Forex-starved Exports of information and communication technology (ICT) services brought in $2.6 billion for Pakistan during the most recent fiscal year. ICT exports brought in $2.1 billion in the first 10 months of this year, according to the State Bank of Pakistan (SBP).
For Pakistan, every dollar is important. ICT exports, which comprise a significant portion of all service exports, are a significant source of foreign exchange earnings. They might increase service exports and aid in closing the services trade imbalance.
In the previous fiscal year, Pakistan’s massive services trade imbalance was $5.4 billion. Despite only exporting $7.1 billion in services, the nation had to pay $12.9 billion for such imports. The services trade gap in the first 10 months of this year remained large at $4.7 billion.

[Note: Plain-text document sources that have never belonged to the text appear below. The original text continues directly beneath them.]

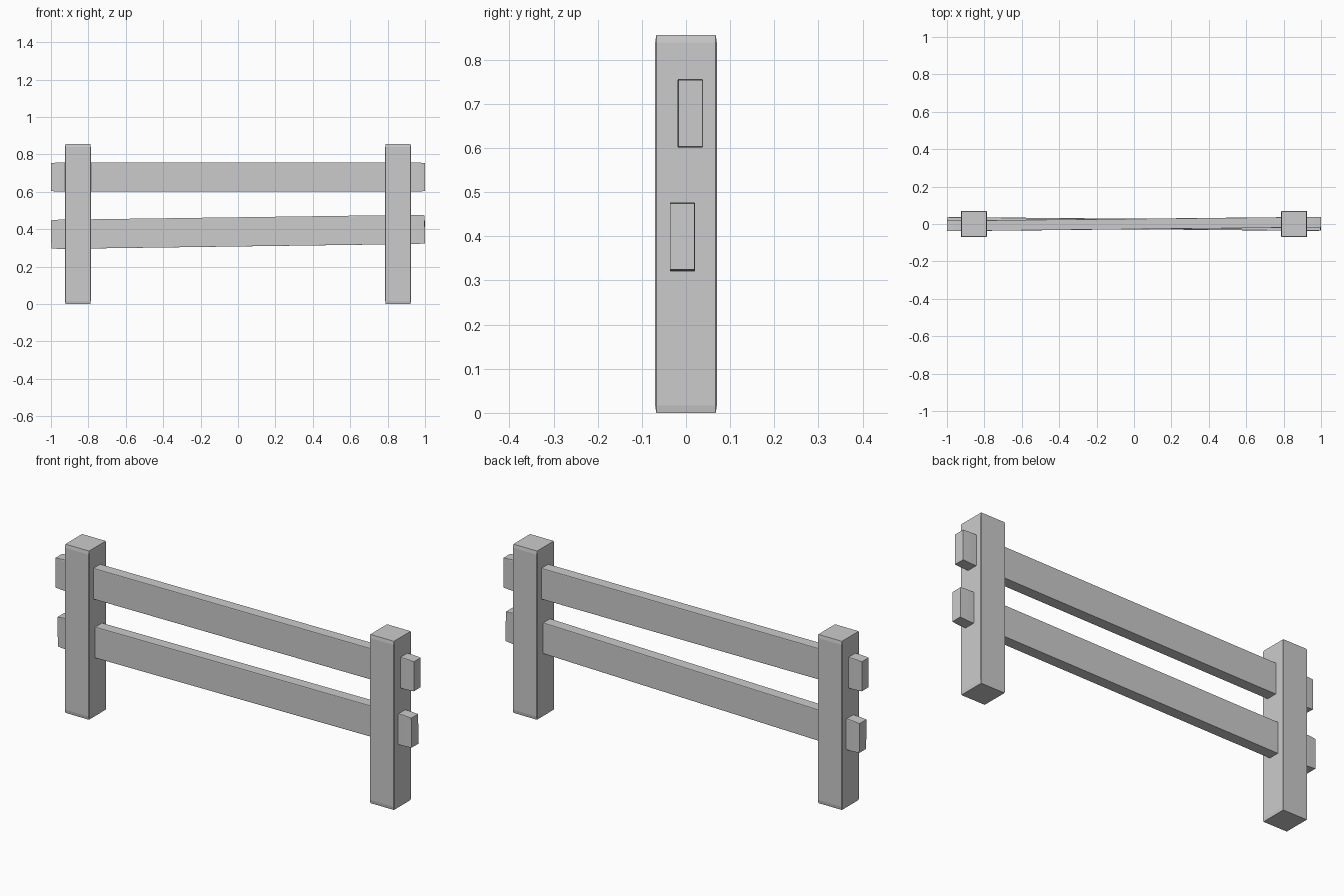
import bpy, bmesh
from mathutils import Matrix, Euler

if "Cube" in bpy.data.objects:
    bpy.data.objects.remove(bpy.data.objects["Cube"])


def beam(name, size, loc, rot=(0, 0, 0)):
    """Softly chamfered unit cube stretched to a timber, so chamfers stretch with it."""
    bm = bmesh.new()
    bmesh.ops.create_cube(bm, size=1)
    bmesh.ops.bevel(bm, geom=bm.edges[:], offset=0.02, segments=1,
                    affect='EDGES', profile=0.5)
    bmesh.ops.transform(bm, matrix=Matrix.Diagonal((*size, 1)), verts=bm.verts[:])
    me = bpy.data.meshes.new(name)
    bm.to_mesh(me)
    bm.free()
    ob = bpy.data.objects.new(name, me)
    ob.location = loc
    ob.rotation_euler = Euler(rot)
    bpy.context.collection.objects.link(ob)
    return ob


# Two upright posts
for side, x in (("left", -0.856), ("right", 0.856)):
    beam(side + "_post", (0.138, 0.14, 0.856), (x, 0, 0.428))

# Two rails passing through the posts, each slightly askew
beam("upper_rail", (1.999, 0.057, 0.156), (0, 0, 0.679), (0, 0, 0.01))
beam("lower_rail", (1.998, 0.057, 0.156), (0, 0, 0.386), (0, -0.0137, -0.0085))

The full-year deficit might likely surpass the prior year’s $ 5.4 billion.
Contrary to the goods trade deficit, the difficulty with the services trade imbalance is that it cannot be reduced by limiting imports. Imports of services are generally distinct from imports of products. Only a small portion of all imports are “luxury” services, but the majority of them—particularly ICT services—are essential to both public and private sector businesses’ ability to conduct business domestically as well as to produce goods and services that can be exported.
The only practical way to reduce the services trade deficit is to increase exports of such services. Additionally, despite the nation’s continued economic deterioration, ICT exports can be increased more easily than others within the group of services exports. Let’s talk about the difficulties ICT exporters in Pakistan face and how to overcome them.
We are all aware of how the country’s educational system is failing, therefore this assessment sounds very plausible. Not just export-oriented ICT enterprises but all sectors of the Pakistani economy have long lamented the lack of employable skills among university graduates.
With a few notable exceptions, practically all public and private institutions still choose to ignore this problem and annually produce thousands of graduates who are largely lacking in the technical and soft skills valued by employers.
The SBP study correctly advises inviting top-tier foreign boot camp businesses to open camps across the nation through public-private partnerships. Bootcamps are short, intense, immersive training programmes that typically last three to six months. Several boot camp businesses already exist in the nation, and a few relatively recent entrants claim they have intentions to enhance the technical and soft skills of IT graduates.